**Recorded information**
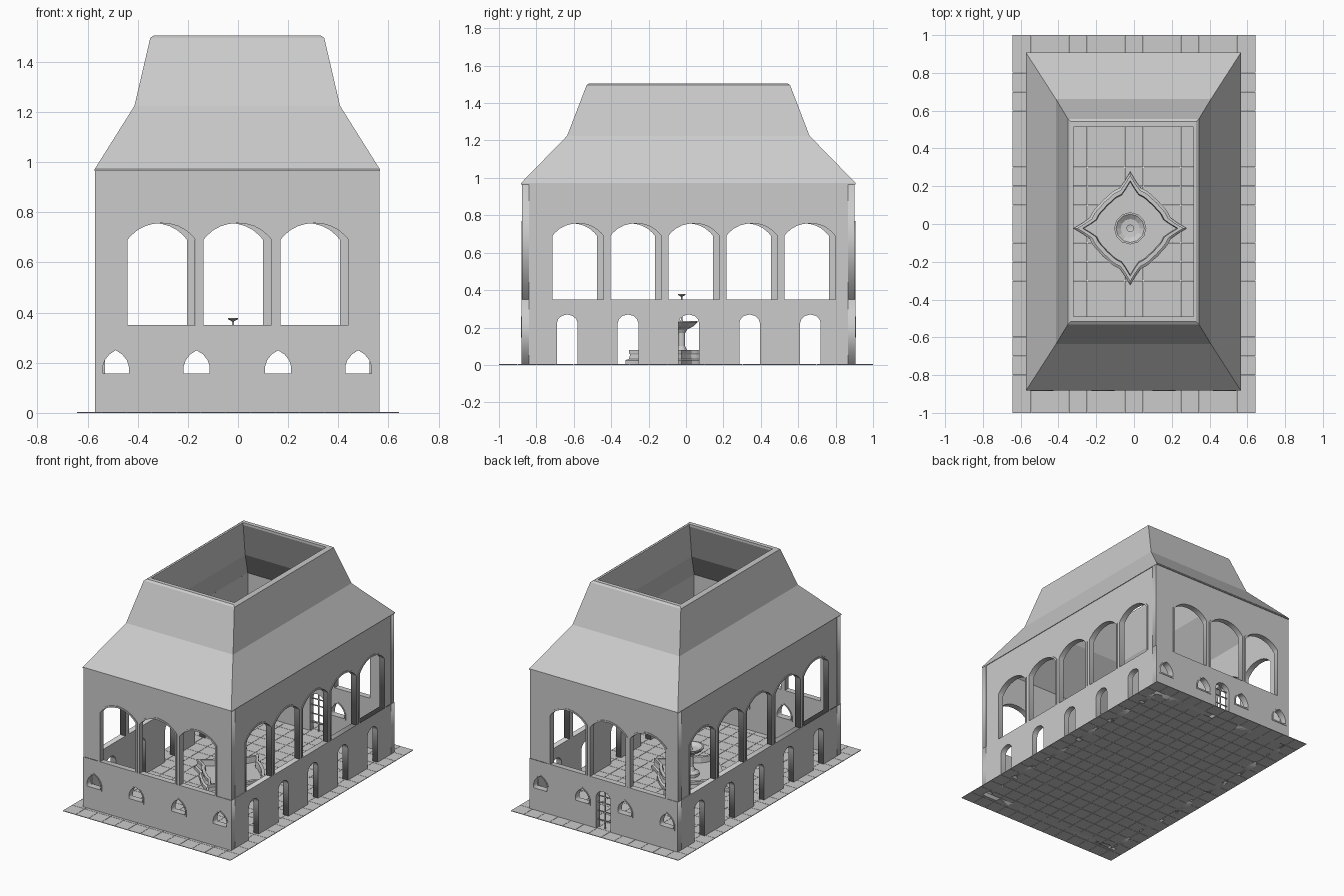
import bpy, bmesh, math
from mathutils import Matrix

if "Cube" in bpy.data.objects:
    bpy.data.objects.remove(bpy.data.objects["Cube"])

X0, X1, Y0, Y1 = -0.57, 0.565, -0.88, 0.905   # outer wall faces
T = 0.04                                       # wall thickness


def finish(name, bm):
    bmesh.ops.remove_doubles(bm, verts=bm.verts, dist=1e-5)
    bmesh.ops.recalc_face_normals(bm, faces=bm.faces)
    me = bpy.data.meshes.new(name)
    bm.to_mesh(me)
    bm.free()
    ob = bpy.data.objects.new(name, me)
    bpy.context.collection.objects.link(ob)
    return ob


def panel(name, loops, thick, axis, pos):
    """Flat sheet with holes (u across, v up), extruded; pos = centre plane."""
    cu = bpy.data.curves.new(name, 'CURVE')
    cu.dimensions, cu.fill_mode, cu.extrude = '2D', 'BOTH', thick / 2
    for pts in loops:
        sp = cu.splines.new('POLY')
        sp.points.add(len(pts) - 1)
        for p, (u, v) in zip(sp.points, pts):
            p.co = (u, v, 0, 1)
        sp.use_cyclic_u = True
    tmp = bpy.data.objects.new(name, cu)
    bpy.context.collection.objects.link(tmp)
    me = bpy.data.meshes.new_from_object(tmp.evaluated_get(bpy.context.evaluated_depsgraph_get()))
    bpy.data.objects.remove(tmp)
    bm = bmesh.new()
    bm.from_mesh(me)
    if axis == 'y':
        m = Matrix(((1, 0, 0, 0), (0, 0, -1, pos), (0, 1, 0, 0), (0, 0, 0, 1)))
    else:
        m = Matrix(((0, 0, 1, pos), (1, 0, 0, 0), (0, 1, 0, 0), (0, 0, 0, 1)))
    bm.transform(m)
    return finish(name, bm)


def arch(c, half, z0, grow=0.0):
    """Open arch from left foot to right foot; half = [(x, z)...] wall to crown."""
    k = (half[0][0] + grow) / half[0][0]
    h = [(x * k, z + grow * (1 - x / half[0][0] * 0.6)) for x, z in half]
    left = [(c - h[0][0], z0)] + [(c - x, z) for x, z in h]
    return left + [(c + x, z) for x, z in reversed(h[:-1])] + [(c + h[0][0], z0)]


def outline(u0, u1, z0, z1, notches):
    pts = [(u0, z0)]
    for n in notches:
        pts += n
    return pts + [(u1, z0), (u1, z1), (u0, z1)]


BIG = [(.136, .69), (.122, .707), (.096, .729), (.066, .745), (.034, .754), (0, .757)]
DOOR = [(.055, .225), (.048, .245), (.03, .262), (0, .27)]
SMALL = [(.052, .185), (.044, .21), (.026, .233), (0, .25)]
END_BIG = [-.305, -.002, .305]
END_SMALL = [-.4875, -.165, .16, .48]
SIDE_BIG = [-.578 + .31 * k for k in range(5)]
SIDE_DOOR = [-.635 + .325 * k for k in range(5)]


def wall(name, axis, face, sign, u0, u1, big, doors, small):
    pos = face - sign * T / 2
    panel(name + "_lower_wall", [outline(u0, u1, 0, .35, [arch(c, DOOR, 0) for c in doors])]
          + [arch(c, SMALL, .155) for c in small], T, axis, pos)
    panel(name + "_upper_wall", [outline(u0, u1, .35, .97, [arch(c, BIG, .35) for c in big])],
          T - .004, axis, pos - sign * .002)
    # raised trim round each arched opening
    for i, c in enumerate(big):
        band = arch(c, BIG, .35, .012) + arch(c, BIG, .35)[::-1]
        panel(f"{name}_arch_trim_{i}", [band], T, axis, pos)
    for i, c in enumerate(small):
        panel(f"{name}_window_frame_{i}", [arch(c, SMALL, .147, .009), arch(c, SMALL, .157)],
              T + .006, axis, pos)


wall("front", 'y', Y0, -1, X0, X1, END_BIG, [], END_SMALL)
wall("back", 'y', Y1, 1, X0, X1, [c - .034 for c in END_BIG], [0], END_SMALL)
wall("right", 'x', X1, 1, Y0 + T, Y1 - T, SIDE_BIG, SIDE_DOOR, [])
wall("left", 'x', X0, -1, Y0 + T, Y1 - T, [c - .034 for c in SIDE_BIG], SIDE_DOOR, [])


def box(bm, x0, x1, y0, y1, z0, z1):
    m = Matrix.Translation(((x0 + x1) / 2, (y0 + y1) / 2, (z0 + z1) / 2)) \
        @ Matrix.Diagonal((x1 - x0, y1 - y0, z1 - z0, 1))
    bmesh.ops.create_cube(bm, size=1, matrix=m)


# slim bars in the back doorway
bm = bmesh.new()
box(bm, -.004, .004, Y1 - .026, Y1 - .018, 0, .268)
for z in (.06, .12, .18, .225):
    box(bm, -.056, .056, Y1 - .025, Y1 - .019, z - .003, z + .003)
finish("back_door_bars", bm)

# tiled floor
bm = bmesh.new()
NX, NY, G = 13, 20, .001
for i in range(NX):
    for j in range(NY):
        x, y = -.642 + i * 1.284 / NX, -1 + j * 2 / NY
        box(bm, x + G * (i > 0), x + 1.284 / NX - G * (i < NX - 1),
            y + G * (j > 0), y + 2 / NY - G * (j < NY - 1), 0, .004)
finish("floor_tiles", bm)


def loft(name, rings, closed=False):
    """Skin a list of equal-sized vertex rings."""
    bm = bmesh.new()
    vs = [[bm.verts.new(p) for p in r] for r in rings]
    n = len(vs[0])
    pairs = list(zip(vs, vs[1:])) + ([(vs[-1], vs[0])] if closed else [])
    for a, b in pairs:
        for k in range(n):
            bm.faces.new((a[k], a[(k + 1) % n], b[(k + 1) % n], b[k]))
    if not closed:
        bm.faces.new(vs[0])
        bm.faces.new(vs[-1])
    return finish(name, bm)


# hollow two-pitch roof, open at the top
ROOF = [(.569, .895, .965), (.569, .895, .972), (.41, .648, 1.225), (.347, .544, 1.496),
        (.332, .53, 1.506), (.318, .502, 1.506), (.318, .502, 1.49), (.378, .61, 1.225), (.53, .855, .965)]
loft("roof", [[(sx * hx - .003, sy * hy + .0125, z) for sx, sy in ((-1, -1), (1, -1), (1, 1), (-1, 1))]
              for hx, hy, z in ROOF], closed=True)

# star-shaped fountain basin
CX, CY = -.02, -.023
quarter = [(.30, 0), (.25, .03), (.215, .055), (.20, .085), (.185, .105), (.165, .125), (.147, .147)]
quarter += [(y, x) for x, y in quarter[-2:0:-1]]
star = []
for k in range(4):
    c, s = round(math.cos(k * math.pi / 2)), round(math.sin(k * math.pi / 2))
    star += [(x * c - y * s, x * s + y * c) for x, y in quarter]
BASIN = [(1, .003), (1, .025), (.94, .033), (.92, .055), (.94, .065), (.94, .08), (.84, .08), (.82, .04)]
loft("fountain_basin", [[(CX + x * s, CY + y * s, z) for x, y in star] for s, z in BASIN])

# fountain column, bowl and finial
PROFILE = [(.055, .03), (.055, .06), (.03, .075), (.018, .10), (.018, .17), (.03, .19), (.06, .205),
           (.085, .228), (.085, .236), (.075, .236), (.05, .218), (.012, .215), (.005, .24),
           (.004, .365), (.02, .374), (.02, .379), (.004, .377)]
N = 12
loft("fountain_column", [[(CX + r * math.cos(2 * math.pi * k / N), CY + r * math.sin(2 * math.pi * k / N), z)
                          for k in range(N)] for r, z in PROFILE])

**What is required**
Every line of the entries that includes "return" must be copied into the answer.

**Task output**
    return ob
    return finish(name, bm)
    return left + [(c + x, z) for x, z in reversed(h[:-1])] + [(c + h[0][0], z0)]
    return pts + [(u1, z0), (u1, z1), (u0, z1)]
    return finish(name, bm)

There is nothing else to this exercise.